Case presentation: We report on a 62-year-old female presenting with a sterile hypopyon iritis with secondary glaucoma and an underlying rheumatoid disease. In microbiological analysis we identified Listeria monocytogenes. Further we searched through all published cases for typical signs, risk factors, details of medical and surgical treatment and outcome of endogenous endophthalmitis due to this rare pathogen. Ocular symptoms in almost all of these published cases included pain, redness of the eye, and decreased vision. Main clinical features included elevated intraocular pressure and fibrinous anterior chamber reaction, as well as a dark hypopyon. While the infection is typically spread endogenously, neither an exogenous nor endogenous source of infection could be identified in most cases. Immunocompromised patients are at higher risk of being infected than immunocompetent patients. The clinical course of endophthalmitis caused by Listeria monocytogenes had different visual outcomes. In some cases, the infection led to enucleation, blindness, or strong visual loss, whereas most patients showed a tendency of visual improvement during therapy.

Conclusion: Early diagnosis and treatment initiation are crucial factors in the outcome of endogenous endophthalmitis caused by Listeria monocytogenes. This possible differential diagnosis should be kept in mind while treating patients with presumable sterile hypopyon and anterior uveitis having a high intraocular pressure. A bacterial source should be considered with a prompt initiation of systemic antibiotic treatment, mainly in immunocompromised patients, who develop endogenous anterior uveitis. An appropriate microbiological sampling is essential to detect atypical microorganisms and to choose an effective antibiotic treatment.

Keywords: Dark hypopyon; Endogenous; Endophthalmitis; Listeria monocytogenes; Uveitis.

Publication types

  • Case Reports
  • Review

MeSH terms

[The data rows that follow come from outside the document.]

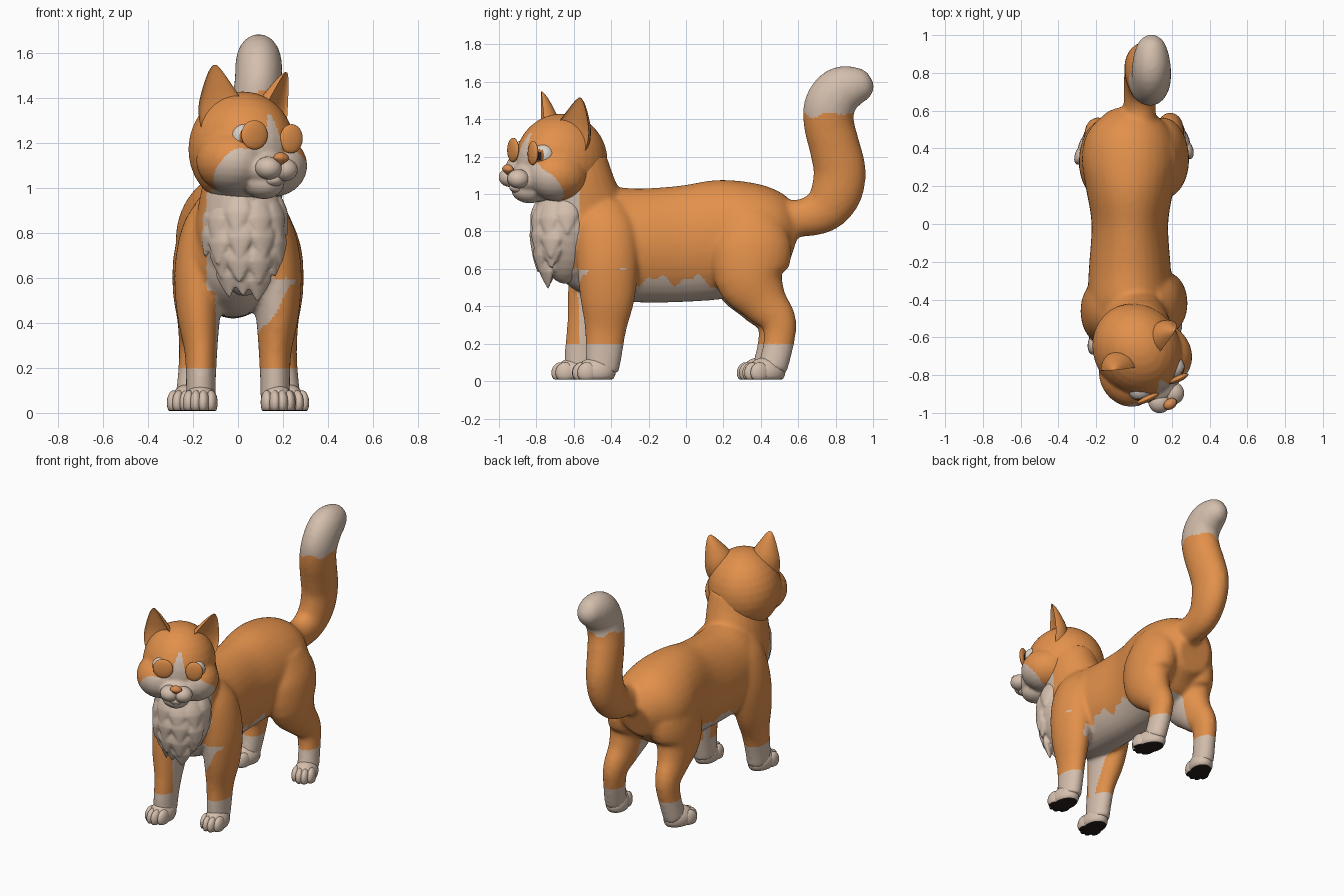
import bpy, bmesh, math
from mathutils import Matrix, Vector

if "Cube" in bpy.data.objects:
    bpy.data.objects.remove(bpy.data.objects["Cube"], do_unlink=True)


def material(name, rgb):
    m = bpy.data.materials.new(name)
    m.use_nodes = True
    m.diffuse_color = (*rgb, 1)
    bsdf = next(n for n in m.node_tree.nodes if n.type == "BSDF_PRINCIPLED")
    bsdf.inputs["Base Color"].default_value = (*rgb, 1)
    bsdf.inputs["Roughness"].default_value = 0.8
    return m


ORANGE = material("orange_fur", (0.76, 0.28, 0.07))
CREAM = material("cream_fur", (0.66, 0.52, 0.42))
BLACK = material("dark_pads", (0.02, 0.012, 0.012))
WHITE = material("eye_white", (0.72, 0.66, 0.6))
AMBER = material("amber_iris", (0.38, 0.13, 0.03))
NOSE = material("nose_orange", (0.68, 0.25, 0.08))

# Head frame: turned to its left and tilted slightly
HEAD = (Matrix.Translation((0.03, -0.688, 1.17)) @ Matrix.Rotation(math.radians(33), 4, "Z")
        @ Matrix.Rotation(math.radians(5), 4, "Y"))


def ball(bm, center, radii, turn=Matrix(), taper=0.0, seg=24):
    """Ellipsoid; taper narrows its lower half to a point."""
    made = bmesh.ops.create_uvsphere(bm, u_segments=seg, v_segments=seg // 2, radius=1)
    for v in made["verts"]:
        k = 1 + taper * min(v.co.z, 0)
        p = Vector((v.co.x * radii[0] * k, v.co.y * radii[1] * k, v.co.z * radii[2]))
        v.co = turn @ p + Vector(center)


def tube(bm, stations, n=24, steps=4, hollow=False):
    """Loft smooth elliptical rings through (x, y, z, side radius, depth radius)."""
    s = [Vector(p) for p in stations]
    path = []
    for i in range(len(s) - 1):
        a, b, c, d = s[max(i - 1, 0)], s[i], s[i + 1], s[min(i + 2, len(s) - 1)]
        for k in range(steps):
            t = k / steps
            path.append(0.5 * (2 * b + (c - a) * t + (2 * a - 5 * b + 4 * c - d) * t ** 2
                               + (3 * b - a - 3 * c + d) * t ** 3))
    path.append(s[-1])
    rings = []
    for i, p in enumerate(path):
        t = (path[min(i + 1, len(path) - 1)] - path[max(i - 1, 0)]).to_3d().normalized()
        u = Vector((1, 0, 0))
        u = (u - t * u.dot(t)).normalized()
        w = t.cross(u)
        ring = []
        for j in range(n):
            a = math.tau * j / n
            depth = math.sin(a)
            if hollow and depth < 0:
                depth *= -0.3
            ring.append(bm.verts.new(p.to_3d() + u * math.cos(a) * max(p[3], 0.004)
                                     + w * depth * max(p[4], 0.004)))
        rings.append(ring)
    for r, q in zip(rings, rings[1:]):
        for j in range(n):
            bm.faces.new((r[j], r[(j + 1) % n], q[(j + 1) % n], q[j]))
    bm.faces.new(rings[0][::-1])
    bm.faces.new(rings[-1])


def finish(bm, name, mats, rule=None, matrix=Matrix(), voxel=0, smooth=0):
    """Make the object, optionally fuse its parts, and colour faces by rule."""
    bmesh.ops.recalc_face_normals(bm, faces=bm.faces[:])
    me = bpy.data.meshes.new(name)
    bm.to_mesh(me)
    bm.free()
    ob = bpy.data.objects.new(name, me)
    bpy.context.collection.objects.link(ob)
    if voxel:
        rem = ob.modifiers.new("fuse", "REMESH")
        rem.mode, rem.voxel_size = "VOXEL", voxel
        soft = ob.modifiers.new("soften", "SMOOTH")
        soft.factor, soft.iterations = 0.5, smooth
        dg = bpy.context.evaluated_depsgraph_get()
        me = bpy.data.meshes.new_from_object(ob.evaluated_get(dg))
        ob.modifiers.clear()
        ob.data = me
    me.materials.clear()
    for m in mats:
        me.materials.append(m)
    for f in me.polygons:
        f.use_smooth = True
        f.material_index = rule(f.center) if rule else 0
    me.set_sharp_from_angle(angle=math.radians(60))
    ob.matrix_world = matrix


# Body: torso, neck, legs and tail fused into one skin
bm = bmesh.new()
torso = [(-0.66, 0.80, 0.10, 0.15), (-0.60, 0.78, 0.17, 0.24), (-0.45, 0.74, 0.22, 0.30),
         (-0.25, 0.725, 0.218, 0.305), (0, 0.735, 0.203, 0.312), (0.2, 0.76, 0.235, 0.318),
         (0.35, 0.775, 0.255, 0.288), (0.48, 0.765, 0.225, 0.238), (0.585, 0.735, 0.12, 0.13)]
tube(bm, [(-0.022, *p) for p in torso], 32)
tube(bm, [(0, -0.5, 0.6, 0.15, 0.18), (0, -0.55, 0.78, 0.19, 0.24),
          (0.01, -0.57, 0.92, 0.185, 0.24), (0.03, -0.595, 1.06, 0.175, 0.21),
          (0.03, -0.62, 1.16, 0.17, 0.2)])
front_leg = [(0.09, -0.42, 0.95, 0.06, 0.10), (0.135, -0.43, 0.83, 0.105, 0.16),
             (0.17, -0.42, 0.65, 0.112, 0.165), (0.175, -0.42, 0.45, 0.098, 0.148),
             (0.165, -0.43, 0.28, 0.074, 0.112), (0.165, -0.44, 0.15, 0.067, 0.1),
             (0.165, -0.45, 0.05, 0.066, 0.09)]
back_leg = [(0.12, 0.33, 0.88, 0.10, 0.15), (0.15, 0.35, 0.72, 0.132, 0.215),
            (0.17, 0.345, 0.55, 0.122, 0.19), (0.18, 0.42, 0.42, 0.092, 0.128),
            (0.19, 0.495, 0.32, 0.074, 0.096), (0.20, 0.495, 0.2, 0.065, 0.082),
            (0.215, 0.46, 0.06, 0.065, 0.08)]
for side in (-1, 1):
    for leg, reach in ((front_leg, 0.11), (back_leg, 0.03)):
        step = reach if side < 0 else 0
        tube(bm, [(side * x, y - step * min(1, max(0, (0.85 - z) / 0.65)), z, a, b)
                  for x, y, z, a, b in leg])
tube(bm, [(0.03, 0.42, 0.88, 0.10, 0.11), (0.03, 0.6, 0.87, 0.085, 0.1),
          (0.035, 0.73, 0.91, 0.09, 0.12), (0.045, 0.8, 1.0, 0.097, 0.137),
          (0.05, 0.822, 1.12, 0.102, 0.14), (0.06, 0.795, 1.25, 0.107, 0.136),
          (0.075, 0.765, 1.37, 0.107, 0.135), (0.09, 0.767, 1.47, 0.105, 0.137),
          (0.092, 0.825, 1.55, 0.104, 0.132), (0.092, 0.91, 1.575, 0.09, 0.107),
          (0.092, 0.975, 1.575, 0.06, 0.067), (0.092, 1.007, 1.575, 0.01, 0.01)])


def body_colour(c):
    wave = 0.02 * math.sin(c.y * 31) + 0.012 * math.sin(c.y * 67 + c.x * 20)
    if c.y > 0.55 and c.z > 1.0:
        return int(c.z > 1.42 + 0.015 * math.sin(c.x * 40 + c.y * 25))
    if c.z < 0.2:
        return 1
    if c.y < -0.28:                                   # throat, breast, inner forelegs
        throat = c.z > 0.5 and c.y < -0.57 - 0.2 * max(0, 0.8 - c.z) and -0.14 < c.x < 0.21
        breast = c.z < 0.6 and -0.1 < c.x < 0.1 + 0.6 * max(0, c.z - 0.36) + wave
        return int(throat or breast)
    belly = 0.21 if c.y < 0.13 else 0.13
    return int(c.y < 0.4 and c.z < 0.54 + wave and abs(c.x + 0.02) < belly)


finish(bm, "body", [ORANGE, CREAM], body_colour, voxel=0.012, smooth=14)

# Paws with four toes and dark soles
for name, x, y, yaw in (("front_right_paw", -0.165, -0.60, -4), ("front_left_paw", 0.175, -0.49, 4),
                        ("back_right_paw", -0.225, 0.39, -18), ("back_left_paw", 0.225, 0.42, 18)):
    bm = bmesh.new()
    ball(bm, (0, 0.01, 0.05), (0.074, 0.105, 0.078))
    for toe in (-1.5, -0.5, 0.5, 1.5):
        ball(bm, (toe * 0.033, -0.07 + 0.012 * toe ** 2, 0.045), (0.028, 0.052, 0.056), seg=20)
    for v in bm.verts:
        v.co.z = max(v.co.z, 0.008)
    finish(bm, name, [CREAM, BLACK], lambda c: int(c.z < 0.016),
           Matrix.Translation((x, y, 0)) @ Matrix.Rotation(math.radians(yaw), 4, "Z"))

# Chest ruff: a bib with overlapping soft tufts
bm = bmesh.new()
bib, size = Vector((0.03, -0.645, 0.8)), Vector((0.185, 0.18, 0.28))
ball(bm, bib, size, taper=0.2, seg=32)
for row, (height, count) in enumerate(((0.25, 6), (-0.1, 5), (-0.42, 4), (-0.7, 3))):
    ring = math.sqrt(1 - height ** 2) * 0.92
    for i in range(count):
        a = math.radians((i - (count - 1) / 2) * 35 + (6, -7, 8, -4)[row])
        out = Vector((math.sin(a) * ring, -math.cos(a) * ring, height + 0.06 * math.sin(i * 4 + row)))
        spot = bib + Vector(out[k] * size[k] for k in range(3))
        lean = Matrix.Rotation(a, 3, "Z") @ Matrix.Rotation(math.radians(-10 - 25 * height), 3, "X")
        ball(bm, spot, (0.062, 0.028, 0.1), lean, 0.7, 20)
finish(bm, "chest_ruff", [CREAM], voxel=0.008, smooth=3)

# Head: skull, cheeks and muzzle base
bm = bmesh.new()
ball(bm, (0, 0.025, 0.005), (0.23, 0.255, 0.255), seg=32)
ball(bm, (0, -0.2, -0.09), (0.11, 0.09, 0.075))
ball(bm, (0, -0.17, -0.15), (0.09, 0.10, 0.07))
for side in (-1, 1):
    ball(bm, (side * 0.11, -0.065, -0.06), (0.15, 0.17, 0.14))


def head_colour(c):
    blaze = c.y < 0 and c.z < 0.16 and abs(c.x) < 0.01 + 0.045 * (1 - c.z / 0.16)
    lower = c.z + 1.25 * c.y < -0.27 + 0.008 * math.sin(c.x * 60)
    return int((blaze and c.z > -0.05) or (lower and c.z < 0.02) or (c.z < -0.19 and c.y < 0.04))


finish(bm, "head", [ORANGE, CREAM], head_colour, HEAD, 0.009, 10)

# Muzzle puffs, chin and nose
bm = bmesh.new()
for side in (-1, 1):
    ball(bm, (side * 0.042, -0.27, -0.085), (0.06, 0.06, 0.051))
ball(bm, (0, -0.245, -0.135), (0.045, 0.045, 0.03))
finish(bm, "muzzle", [CREAM], matrix=HEAD)
bm = bmesh.new()
ball(bm, (-0.005, -0.31, -0.04), (0.038, 0.028, 0.028), taper=0.6)
finish(bm, "nose", [NOSE], matrix=HEAD)

# Ears, eyeballs and rounded eyelids
for side, word, lid in ((-1, "right", 0.065), (1, "left", 0.056)):
    bm = bmesh.new()
    tube(bm, [(side * x, y, z, a, b) for x, y, z, a, b in (
        (-0.02, 0, -0.08, 0.08, 0.08), (0, 0, 0.0, 0.102, 0.1), (0.02, 0, 0.08, 0.094, 0.092),
        (0.038, -0.005, 0.155, 0.062, 0.062), (0.05, -0.01, 0.215, 0.03, 0.03),
        (0.053, -0.012, 0.242, 0.008, 0.008))], hollow=True)
    finish(bm, word + "_ear", [ORANGE], matrix=HEAD @ Matrix.Translation((side * 0.138, -0.015, 0.12))
           @ Matrix.Rotation(math.radians(side * 28), 4, "Z"))

    bm = bmesh.new()
    eye = Vector((side * 0.105, -0.155, 0.045))
    ball(bm, eye, (0.062, 0.062, 0.062), Matrix.Rotation(math.pi / 2, 3, "X"), seg=32)
    gaze = Vector((side * 0.45, -1, 0)).normalized()

    def eye_colour(c):
        d = (c - eye).normalized().dot(gaze)
        return 2 if d > 0.93 else 1 if d > 0.8 else 0
    finish(bm, word + "_eyeball", [WHITE, AMBER, BLACK], eye_colour, HEAD)

    bm = bmesh.new()
    ball(bm, (side * 0.098, -0.222, 0.058), (lid, 0.017, 0.065),
         Matrix.Rotation(math.radians(-8), 3, "Z"))
    finish(bm, word + "_eyelid", [ORANGE], matrix=HEAD)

  • Anti-Bacterial Agents / therapeutic use
  • Cataract / diagnosis
  • Cataract / etiology
  • Endophthalmitis / diagnosis
  • Endophthalmitis / drug therapy
  • Endophthalmitis / etiology
  • Endophthalmitis / microbiology
  • Female
  • Humans
  • Listeria monocytogenes / isolation & purification
  • Listeriosis / complications
  • Listeriosis / diagnosis*
  • Listeriosis / drug therapy
  • Listeriosis / microbiology
  • Macula Lutea / diagnostic imaging
  • Middle Aged
  • Risk Factors
  • Tomography, Optical Coherence
  • Treatment Outcome


  • Anti-Bacterial Agents